I've written time and time again (see, e.g., here) that I think the future of libertarianism will be inextricably linked with the Democrats (the nominal coalition of the Left) more than the Republicans, with whom libertarianism has been most associated for the last few decades. The fundamental basis for this argument has been that the Republican Party coalition has become untenable (see, e.g., here) , creating a situation in which the modern Republican Party can no longer be reconciled with any conception of libertarianism beyond lip service to "lower taxes" and "lower spending." In order to form a coherent but electable coalition again, the Republican Party will have to reach out in new directions. Huckabee-style conservative populism, and McCain's National Greatness Conservatism, are the natural ideological viewpoints around which to build this new coalition, as they combined are capable of retaining virtually all of the remaining coalition while also bringing in some traditionally Democratic voting blocs (and/or swing voters), to wit: the elderly and working-class whites with relatively little education. As this happens, and as socially liberal, fiscally conservative people (the broad definition of "libertarian") become an increasingly Democratic voting bloc, my theory holds that the Dems will become more fiscally conservative while the Republicans will become more fiscally liberal.
What we saw the other night was the beginning of this. Indeed, as Will Wilkinson points out, despite the conservatives fears about Obama's "spread the wealth" theme, the wealthiest voters switched their votes from Republican in 2004 to Democrat in 2008 at an unusually high rate. Meanwhile, the only demographic group where Obama actually lost support compared to 2004 was the elderly. I think there was also some evidence of a minor PUMA effect, as - despite the extremely favorable political environment, Obama did no better than Kerry amongst self-identified Democrats - the only other group where Obama failed to outperform Kerry. If you will recall from the primary campaign, PUMAs tended to be more socially conservative but fiscally liberal Hillary Clinton voters.

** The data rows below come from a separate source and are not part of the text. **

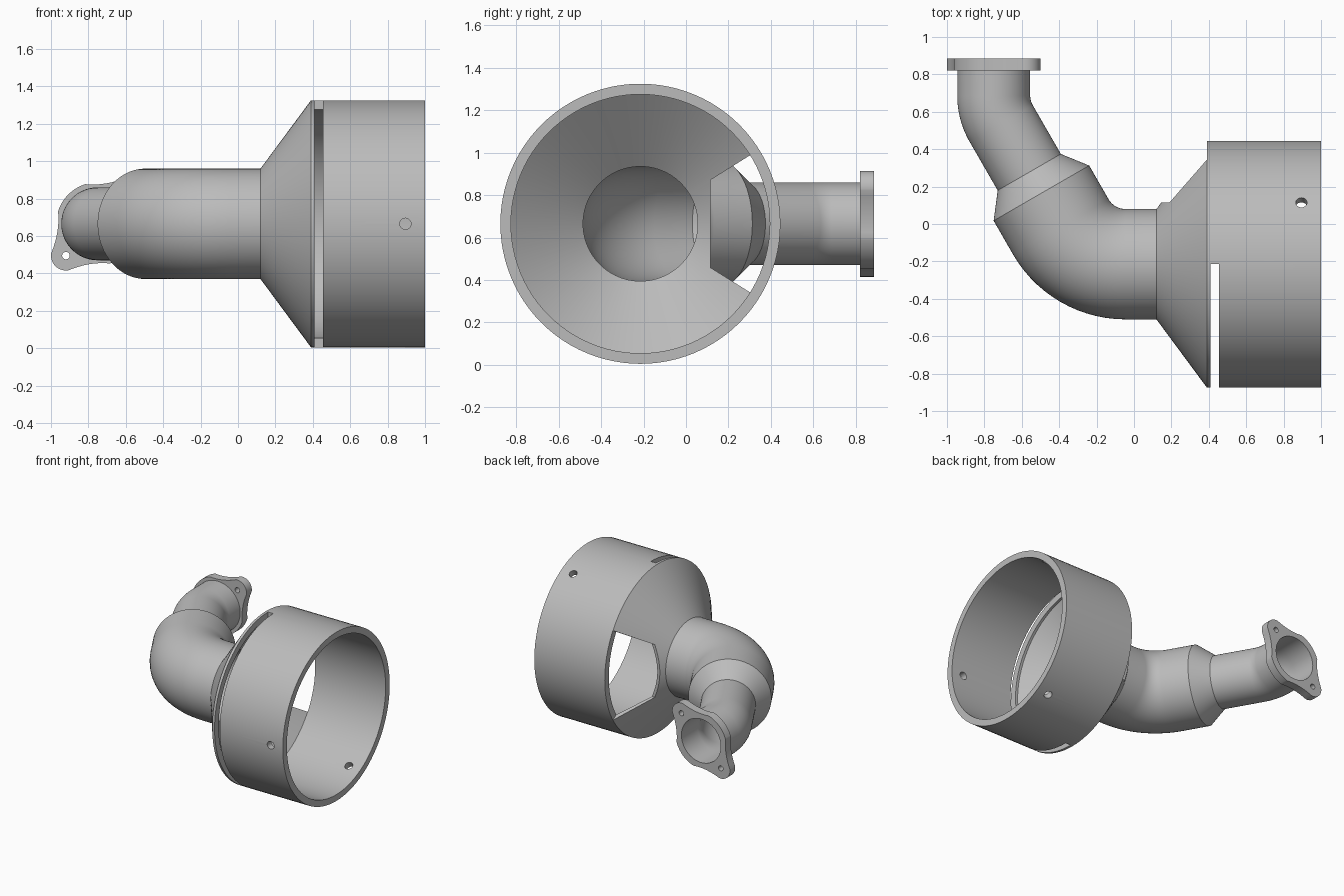
import bpy, bmesh
from math import sin, cos, tan, pi, radians, acos, atan2
from mathutils import Vector

if "Cube" in bpy.data.objects:
    bpy.data.objects.remove(bpy.data.objects["Cube"])

AXIS_Y, AXIS_Z = -0.215, 0.665     # main axis runs along x
SEG = 96

grey = bpy.data.materials.new("plain grey")
grey.use_nodes = True
grey.diffuse_color = (0.5, 0.5, 0.5, 1)
grey.node_tree.nodes["Principled BSDF"].inputs["Base Color"].default_value = (0.5, 0.5, 0.5, 1)


def finish(name, bm):
    bmesh.ops.recalc_face_normals(bm, faces=bm.faces)
    mesh = bpy.data.meshes.new(name)
    bm.to_mesh(mesh)
    bm.free()
    obj = bpy.data.objects.new(name, mesh)
    bpy.context.collection.objects.link(obj)
    mesh.materials.append(grey)
    return obj


def tube(name, stations):
    """Hollow closed sweep; each station is (x, y, heading, outer radius, inner radius)."""
    bm = bmesh.new()

    def ring(x, y, heading, r):
        side = Vector((-sin(heading), cos(heading), 0))
        up = Vector((0, 0, 1))
        c = Vector((x, y, AXIS_Z))
        return [bm.verts.new(c + r * (cos(a) * side + sin(a) * up))
                for a in (2 * pi * i / SEG for i in range(SEG))]

    loops = [ring(x, y, h, ro) for x, y, h, ro, ri in stations]
    loops += [ring(x, y, h, ri) for x, y, h, ro, ri in reversed(stations)]
    for a, b in zip(loops, loops[1:] + loops[:1]):
        for i in range(SEG):
            j = (i + 1) % SEG
            bm.faces.new((a[i], a[j], b[j], b[i]))
    return finish(name, bm)


def prism(name, points, depth):
    """Closed outline of 3D points extruded along a depth vector."""
    bm = bmesh.new()
    face = bm.faces.new([bm.verts.new(p) for p in points])
    new = bmesh.ops.extrude_face_region(bm, geom=[face])["geom"]
    bmesh.ops.translate(bm, vec=depth, verts=[v for v in new if isinstance(v, bmesh.types.BMVert)])
    return finish(name, bm)


def rod(name, start, depth, r, sides=32):
    """Cylinder from a start point along a depth vector."""
    start, depth = Vector(start), Vector(depth)
    turn = depth.to_track_quat("Z", "Y")
    pts = [start + turn @ Vector((r * cos(a), r * sin(a), 0))
           for a in (2 * pi * i / sides for i in range(sides))]
    return prism(name, pts, depth)


def cut(obj, cutters):
    bpy.context.view_layer.objects.active = obj
    for c in cutters:
        c.hide_render = True
        mod = obj.modifiers.new("cut", "BOOLEAN")
        mod.operation, mod.solver, mod.object = "DIFFERENCE", "EXACT", c
        bpy.ops.object.modifier_apply(modifier=mod.name)
        bpy.data.objects.remove(c)


def bend(cx, cy, radius, start, end, side, ro, ri, steps=14):
    """Stations round a bend; side is +1 for a left turn and -1 for a right turn."""
    out = []
    for i in range(steps + 1):
        h = start + (end - start) * i / steps
        out.append((cx + side * radius * sin(h), cy - side * radius * cos(h), h, ro, ri))
    return out


# Housing: wide cylinder with a cone towards the pipe
housing = tube("housing", [(1, AXIS_Y, pi, 0.66, 0.61),
                           (0.39, AXIS_Y, pi, 0.66, 0.61),
                           (0.12, AXIS_Y, pi, 0.295, 0.27)])

# Wedge window in the back of the cone, half-ring slot in the front, three screw holes
near, far = 0.33, 0.8
slope = tan(radians(32))
window = prism("window_cutter",
               [(0, AXIS_Y + d, AXIS_Z + s * d * slope)
                for d, s in ((near, -1), (far, -1), (far, 1), (near, 1))], (0.391, 0, 0))
slot = prism("slot_cutter", [(0.41, AXIS_Y, -1), (0.455, AXIS_Y, -1),
                             (0.455, AXIS_Y, 2), (0.41, AXIS_Y, 2)], (0, -1, 0))
holes = []
for deg in (60, 180, 300):
    d = Vector((0, cos(radians(deg)), sin(radians(deg))))
    holes.append(rod("hole_cutter", Vector((0.895, AXIS_Y, AXIS_Z)) + d * 0.5, d * 0.3, 0.03))
cut(housing, [window, slot] + holes)

# Pipe: wide elbow, reducer, narrow elbow
WIDE, NARROW = (0.295, 0.27), (0.195, 0.17)
slant = radians(120)
path = [(0.12, AXIS_Y, pi, *WIDE)]
path += bend(-0.045, AXIS_Y + 0.4, 0.4, pi, slant, -1, *WIDE)
path += [(-0.495, 0.165, slant, *WIDE), (-0.56, 0.277, slant, *NARROW)]
path += bend(-0.45, 0.687, 0.3, slant, pi / 2, -1, *NARROW)
path += [(-0.75, 0.82, pi / 2, *NARROW)]
pipe = tube("elbow_pipe", path)

# Flange: round plate with two opposite ears, slightly waisted between them
FX, R, EAR, REACH = -0.75, 0.222, 0.08, 0.24
tangent = acos((R - EAR) / REACH)


def arc(cx, cz, r, a0, a1, n=20):
    return [Vector((cx + r * cos(a0 + (a1 - a0) * i / n), cz + r * sin(a0 + (a1 - a0) * i / n)))
            for i in range(n + 1)]


def waist(p, q, n=8):
    mid = (p + q) / 2
    pull = mid - mid.normalized() * 0.03
    return [(1 - t) ** 2 * p + 2 * t * (1 - t) * pull + t * t * q
            for t in (i / n for i in range(1, n))]


outline = []
for ear in (pi / 4, 5 * pi / 4):
    tip = arc(REACH * cos(ear), REACH * sin(ear), EAR, ear - tangent, ear + tangent)
    rim = arc(0, 0, R, ear + tangent + 0.15, ear + pi - tangent - 0.15)
    nxt = ear + pi
    next_tip = Vector((REACH * cos(nxt) + EAR * cos(nxt - tangent),
                       REACH * sin(nxt) + EAR * sin(nxt - tangent)))
    outline += tip + waist(tip[-1], rim[0]) + rim + waist(rim[-1], next_tip)
flange = prism("flange", [(FX + p.x, 0.82, AXIS_Z + p.y) for p in outline], (0, 0.065, 0))
bores = [rod("bore_cutter", (FX, 0.7, AXIS_Z), (0, 0.3, 0), NARROW[1], SEG)]
for s in (-1, 1):
    bores.append(rod("bolt_cutter", (FX + s * 0.17, 0.7, AXIS_Z + s * 0.17), (0, 0.3, 0), 0.02))
cut(flange, bores)

# Smooth shading with sharp edges kept
bpy.ops.object.select_all(action="DESELECT")
for obj in (housing, pipe, flange):
    obj.select_set(True)
    bpy.context.view_layer.objects.active = obj
bpy.ops.object.shade_smooth_by_angle(angle=radians(25))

If the above shifts do represent a semi-permanent change in the electorate - and I obviously think they do, since that's the whole point of what I've been arguing lo these many months - then we can expect the Dems to slowly start moving in a more fiscally conservative direction just as the Republicans slowly start moving in a more fiscally liberal direction (actually, they won't have to do this slowly, since Bush pretty much already put them there). Thus, Wilkinson is I think clearly right when he states:

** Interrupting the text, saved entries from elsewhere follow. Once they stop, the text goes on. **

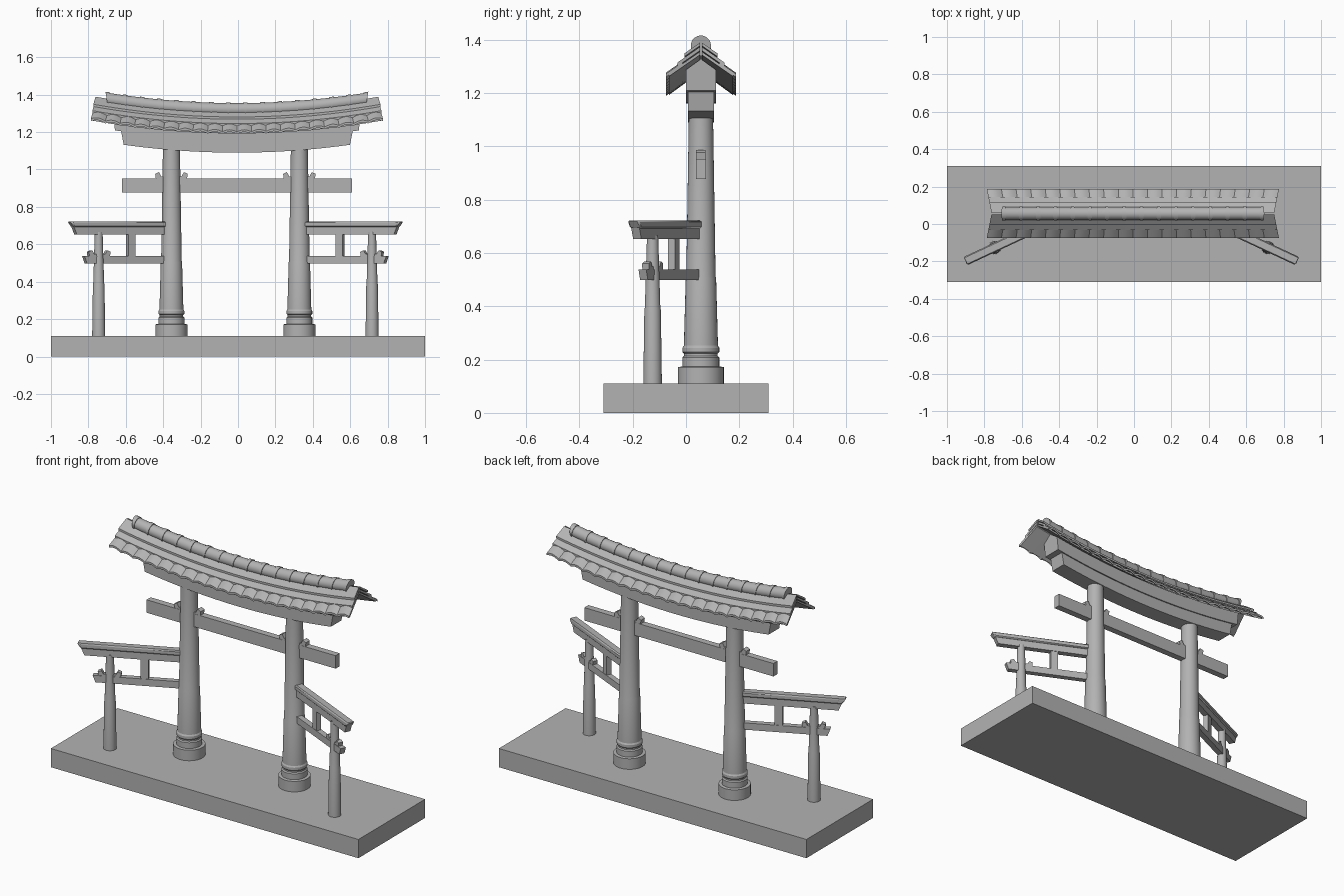
import bpy, bmesh, math
from mathutils import Matrix, Vector

if "Cube" in bpy.data.objects:
    bpy.data.objects.remove(bpy.data.objects["Cube"])

stone = bpy.data.materials.new("grey stone")
stone.diffuse_color = (0.45, 0.45, 0.45, 1)
stone.use_nodes = True
stone.node_tree.nodes["Principled BSDF"].inputs["Base Color"].default_value = stone.diffuse_color

CX = -0.014      # mirror centre of the pillars and wings
RX = -0.006      # mirror centre of the roof and beams
PY = 0.056       # depth of the main gate line
LIFT = 0.115     # upward curve of the roof: z += LIFT * x^2


def finish(name, bm, matrix=Matrix()):
    bmesh.ops.recalc_face_normals(bm, faces=bm.faces)
    me = bpy.data.meshes.new(name)
    bm.to_mesh(me)
    bm.free()
    me.transform(matrix)
    for p in me.polygons:
        p.use_smooth = True
    me.set_sharp_from_angle(angle=math.radians(30))
    me.materials.append(stone)
    ob = bpy.data.objects.new(name, me)
    bpy.context.collection.objects.link(ob)
    return ob


def bridge(bm, rings):
    for a, b in zip(rings, rings[1:]):
        for i in range(len(a)):
            j = (i + 1) % len(a)
            bm.faces.new((a[i], a[j], b[j], b[i]))
    bm.faces.new(rings[0])
    bm.faces.new(rings[-1][::-1])


def sweep(name, pts, n=24, c=0.0, bump=lambda t: 0.0):
    """Sweep a closed (y, z, half length) section along the curved roof line."""
    bm = bmesh.new()
    rings = []
    for i in range(n + 1):
        t = i / n
        ring = []
        for y, z, h in pts:
            x = c + h * (2 * t - 1)
            ring.append(bm.verts.new((RX + x, PY + y, z + LIFT * x * x + bump(t))))
        rings.append(ring)
    bridge(bm, rings)
    return finish(name, bm)


def lathe(name, profile, x, y, sides=32):
    bm = bmesh.new()
    rings = [[bm.verts.new((x + r * math.cos(2 * math.pi * k / sides),
                            y + r * math.sin(2 * math.pi * k / sides), z))
              for k in range(sides)] for r, z in profile]
    bridge(bm, rings)
    return finish(name, bm)


def prism(name, outline, width, matrix):
    """Extrude a (u, z) outline across its local depth."""
    bm = bmesh.new()
    rings = [[bm.verts.new((u, y, z)) for u, z in outline] for y in (-width / 2, width / 2)]
    bridge(bm, rings)
    return finish(name, bm, matrix)


def rect(u0, u1, z0, z1):
    return [(u0, z0), (u1, z0), (u1, z1), (u0, z1)]


def wedge(u, r, z, d, size, h):
    """Wedge outline on side d of a post at u with radius r."""
    a = u + d * (r - 0.012)
    return [(a, z), (u + d * (r + size), z), (u + d * (r + size + 0.004), z + 0.75 * h),
            (u + d * (r + size * 0.55), z + h), (u + d * (r + size * 0.2), z + 0.4 * h),
            (a, z + 0.4 * h)]


# base slab
prism("base", rect(-1, 1, 0, 0.11), 0.62, Matrix())

# main pillars, wings
for s, side in ((-1, "left"), (1, "right")):
    px = CX + s * 0.342
    lathe(side + "_pillar", [
        (0.086, 0.10), (0.086, 0.172), (0.069, 0.174), (0.069, 0.208), (0.063, 0.214),
        (0.063, 0.222), (0.069, 0.228), (0.069, 0.244), (0.064, 0.252), (0.057, 0.505),
        (0.055, 0.512), (0.045, 1.14)], px, PY)

    # wing runs outward and forward from its pillar
    ang = math.radians(-25 if s > 0 else 205)
    m = Matrix.Translation((px, PY, 0)) @ Matrix.Rotation(ang, 4, 'Z')
    prism(side + "_wing_top_beam", [(0.02, 0.652), (0.565, 0.652), (0.583, 0.695), (0.02, 0.695)],
          0.034, m)
    cap = prism(side + "_wing_cap", [(0.02, 0.692), (0.583, 0.692), (0.605, 0.722), (0.02, 0.722)],
                0.048, m)
    bev = cap.modifiers.new("bevel", 'BEVEL')
    bev.width = 0.006
    bev.segments = 1
    prism(side + "_wing_lower_beam", [(0.02, 0.498), (0.505, 0.498), (0.52, 0.538), (0.02, 0.538)],
          0.032, m)
    prism(side + "_wing_strut", rect(0.219, 0.261, 0.53, 0.66), 0.028, m)
    post = m @ Vector((0.429, 0, 0))
    lathe(side + "_wing_post", [(0.035, 0.10), (0.031, 0.385), (0.029, 0.395), (0.021, 0.665)],
          post.x, post.y, 24)
    for d, w in ((-1, "inner"), (1, "outer")):
        prism(f"{side}_wing_{w}_wedge", wedge(0.429, 0.026, 0.535, d, 0.034, 0.033), 0.028, m)
        prism(f"{side}_pillar_{w}_wedge", wedge(s * 0.342, 0.047, 0.948, d, 0.036, 0.038), 0.036,
              Matrix.Translation((CX, PY, 0)))

# straight tie beam through both pillars
prism("tie_beam", rect(-0.615, 0.615, 0.877, 0.953), 0.038, Matrix.Translation((RX, PY, 0)))

# curved lintels under the roof
sweep("lower_lintel", [(-0.049, 1.09, 0.605), (0.049, 1.09, 0.605),
                       (0.049, 1.165, 0.62), (-0.049, 1.165, 0.62)])
sweep("upper_lintel", [(-0.056, 1.16, 0.652), (0.056, 1.16, 0.652), (0.056, 1.237, 0.66),
                       (0, 1.277, 0.662), (-0.056, 1.237, 0.66)])


# roof: sloping boards, stepped ridge layers and a row of curved eave tiles on each side
def slope(d, up):
    return 1.292 - 0.73 * d + up


def half(d):
    return 0.755 + 0.2 * d


def slab(s, d0, d1, lo, hi):
    return [(s * d, slope(d, u), half(d)) for d, u in ((d0, lo), (d1, lo), (d1, hi), (d0, hi))]


TILES = 20
for s, side in ((-1, "front"), (1, "back")):
    sweep(side + "_roof_board", slab(s, 0.004, 0.120, -0.012, 0.0))
    sweep(side + "_roof_layer_low", slab(s, 0.004, 0.088, 0.004, 0.018))
    sweep(side + "_roof_layer_high", slab(s, 0.004, 0.062, 0.022, 0.034))
    sweep(side + "_eave_tiles", slab(s, 0.07, 0.131, -0.004, 0.008), n=TILES * 6,
          bump=lambda t: 0.011 * abs(math.sin(math.pi * TILES * t)) - 0.003)


# ridge roll with collars
def circle(r, h):
    return [(r * math.cos(k * math.pi / 10), 1.321 + r * math.sin(k * math.pi / 10),
             h + 0.006 * math.sin(k * math.pi / 10)) for k in range(20)]


sweep("ridge_roll", circle(0.034, 0.692))
for k in range(16):
    sweep("ridge_collar", circle(0.038, 0.0065), n=1, c=-0.69 + 1.38 * k / 15)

In the short term, this might make for a decrease in polarization on economic policy, which may produce bipartisan support for policies that will horrify libertarians. In the long term, the Democrats will continue to become ever more “socially liberal and fiscally conservative,” despite the attempt of the ideological left-leaning media and academic opinion elites (who are full of New New Deal ideas) to prevent this.
That said, although Wilkinson is right when he says that "The GOP is now pretty clearly the party of the religious, white, middle-aged and elderly middle class–not a group with a shining political future," I don't think this means the GOP is permanently a minority party. Instead, if indeed Huckabee populism and National Greatness Conservatism are the future of the Republican Party, then we can expect an end to Republican anti-immigrant rhetoric. This will only be hastened by the troubled economy, which will necessarily reduce immigration (both legal and illegal) without any further government intervention. If I'm correct, then I think this election will have represented the high-water mark of Latino voting for Democrats, who will over time become increasingly Republican.
More at memeorandum.